§ **Work instruction**
Please copy out all lines of the entries that contain the word "bmesh".

[Items from a dataset]

/---

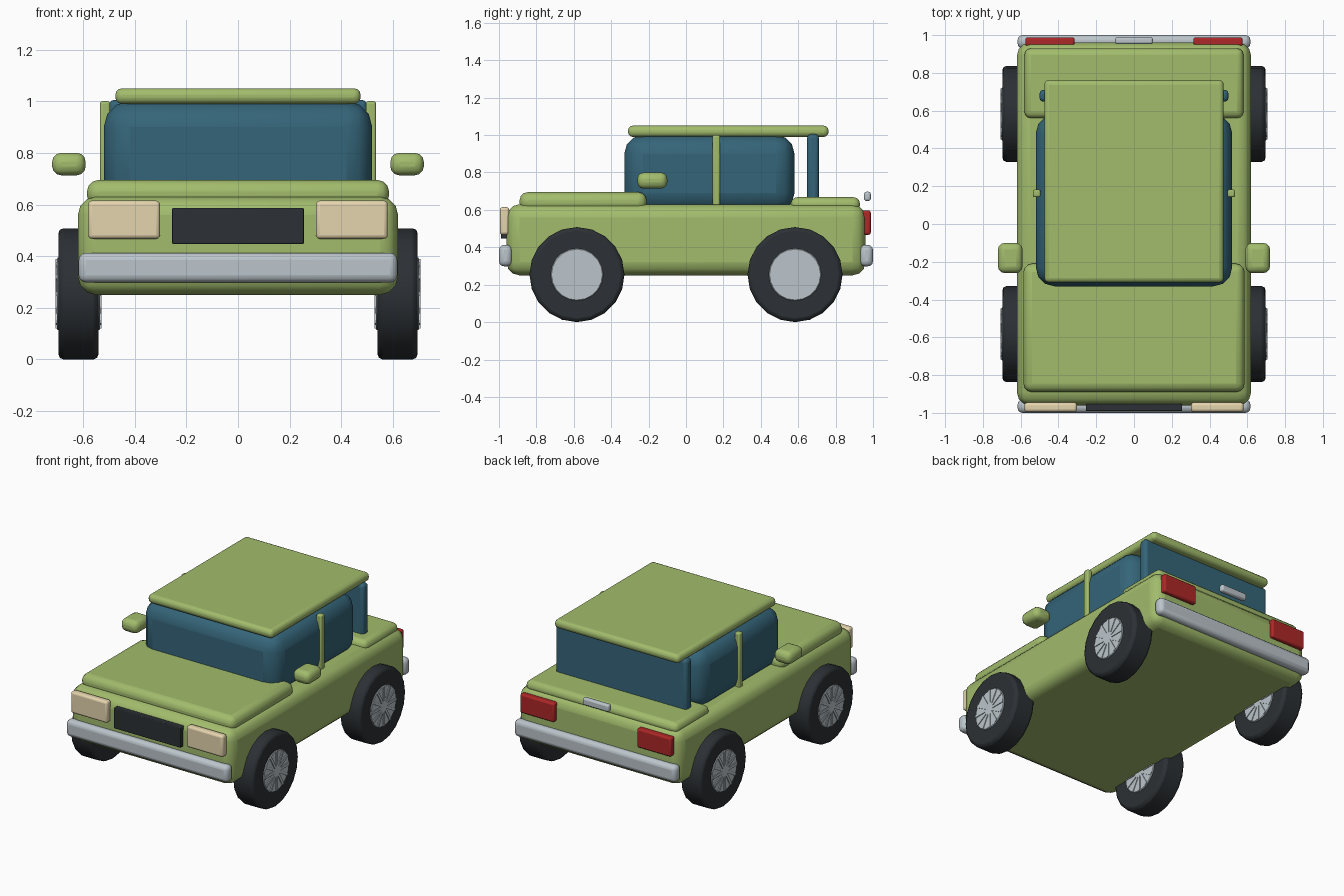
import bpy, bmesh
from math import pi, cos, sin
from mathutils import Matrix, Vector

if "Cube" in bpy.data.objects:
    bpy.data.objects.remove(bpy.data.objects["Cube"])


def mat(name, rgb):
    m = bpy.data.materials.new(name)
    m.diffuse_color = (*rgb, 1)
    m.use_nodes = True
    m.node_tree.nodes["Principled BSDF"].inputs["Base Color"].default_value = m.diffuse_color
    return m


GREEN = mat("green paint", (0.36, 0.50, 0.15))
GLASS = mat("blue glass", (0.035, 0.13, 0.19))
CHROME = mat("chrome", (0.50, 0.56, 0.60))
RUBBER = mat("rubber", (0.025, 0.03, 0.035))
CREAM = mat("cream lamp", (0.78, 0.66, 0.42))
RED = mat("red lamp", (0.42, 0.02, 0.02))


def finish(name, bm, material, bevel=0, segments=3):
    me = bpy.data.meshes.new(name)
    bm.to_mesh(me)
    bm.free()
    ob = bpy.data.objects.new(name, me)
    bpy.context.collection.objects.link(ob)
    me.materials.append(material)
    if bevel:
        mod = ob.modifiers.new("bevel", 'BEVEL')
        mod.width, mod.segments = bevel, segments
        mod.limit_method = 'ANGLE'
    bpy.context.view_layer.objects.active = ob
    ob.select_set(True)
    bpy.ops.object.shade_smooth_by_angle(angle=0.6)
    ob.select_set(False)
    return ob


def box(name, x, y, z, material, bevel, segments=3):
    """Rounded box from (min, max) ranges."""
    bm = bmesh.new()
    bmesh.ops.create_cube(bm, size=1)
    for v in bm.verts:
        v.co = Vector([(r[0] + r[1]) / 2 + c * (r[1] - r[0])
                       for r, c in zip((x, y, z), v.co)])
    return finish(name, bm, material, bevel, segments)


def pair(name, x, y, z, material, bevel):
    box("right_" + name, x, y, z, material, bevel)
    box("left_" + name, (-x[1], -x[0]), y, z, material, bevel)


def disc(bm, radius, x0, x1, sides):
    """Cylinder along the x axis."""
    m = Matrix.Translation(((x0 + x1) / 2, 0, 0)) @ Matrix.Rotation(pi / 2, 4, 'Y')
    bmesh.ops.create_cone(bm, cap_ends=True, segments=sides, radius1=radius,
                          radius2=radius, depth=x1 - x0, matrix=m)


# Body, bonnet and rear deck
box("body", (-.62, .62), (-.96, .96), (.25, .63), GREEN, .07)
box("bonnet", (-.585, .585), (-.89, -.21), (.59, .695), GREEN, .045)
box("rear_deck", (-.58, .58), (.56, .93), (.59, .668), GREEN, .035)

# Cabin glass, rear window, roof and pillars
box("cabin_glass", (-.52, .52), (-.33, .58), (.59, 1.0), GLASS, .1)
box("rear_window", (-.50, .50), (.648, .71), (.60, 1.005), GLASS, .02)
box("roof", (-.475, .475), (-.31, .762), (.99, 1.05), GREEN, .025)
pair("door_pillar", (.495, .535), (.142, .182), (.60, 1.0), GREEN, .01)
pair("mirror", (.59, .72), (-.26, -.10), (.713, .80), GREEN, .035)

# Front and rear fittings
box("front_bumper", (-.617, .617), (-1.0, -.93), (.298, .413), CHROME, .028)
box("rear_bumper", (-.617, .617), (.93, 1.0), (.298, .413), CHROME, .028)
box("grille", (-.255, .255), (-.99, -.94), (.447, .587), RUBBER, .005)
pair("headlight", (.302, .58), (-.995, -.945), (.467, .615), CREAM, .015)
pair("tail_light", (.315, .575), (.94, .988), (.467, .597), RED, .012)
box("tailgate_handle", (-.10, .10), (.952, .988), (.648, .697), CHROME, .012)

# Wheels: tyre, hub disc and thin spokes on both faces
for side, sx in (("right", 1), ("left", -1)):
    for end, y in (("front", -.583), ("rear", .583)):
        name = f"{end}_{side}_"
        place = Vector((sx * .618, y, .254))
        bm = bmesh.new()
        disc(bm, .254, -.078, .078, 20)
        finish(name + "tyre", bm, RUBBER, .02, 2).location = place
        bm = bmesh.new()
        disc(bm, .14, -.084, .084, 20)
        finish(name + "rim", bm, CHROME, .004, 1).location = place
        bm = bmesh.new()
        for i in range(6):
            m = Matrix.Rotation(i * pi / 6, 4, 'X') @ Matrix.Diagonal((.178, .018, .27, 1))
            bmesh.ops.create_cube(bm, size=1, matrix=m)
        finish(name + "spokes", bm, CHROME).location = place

\---

§ **Worked solution**
import bpy, bmesh
    bm = bmesh.new()
    bmesh.ops.create_cube(bm, size=1)
    bmesh.ops.create_cone(bm, cap_ends=True, segments=sides, radius1=radius,
        bm = bmesh.new()
        bm = bmesh.new()
        bm = bmesh.new()
            bmesh.ops.create_cube(bm, size=1, matrix=m)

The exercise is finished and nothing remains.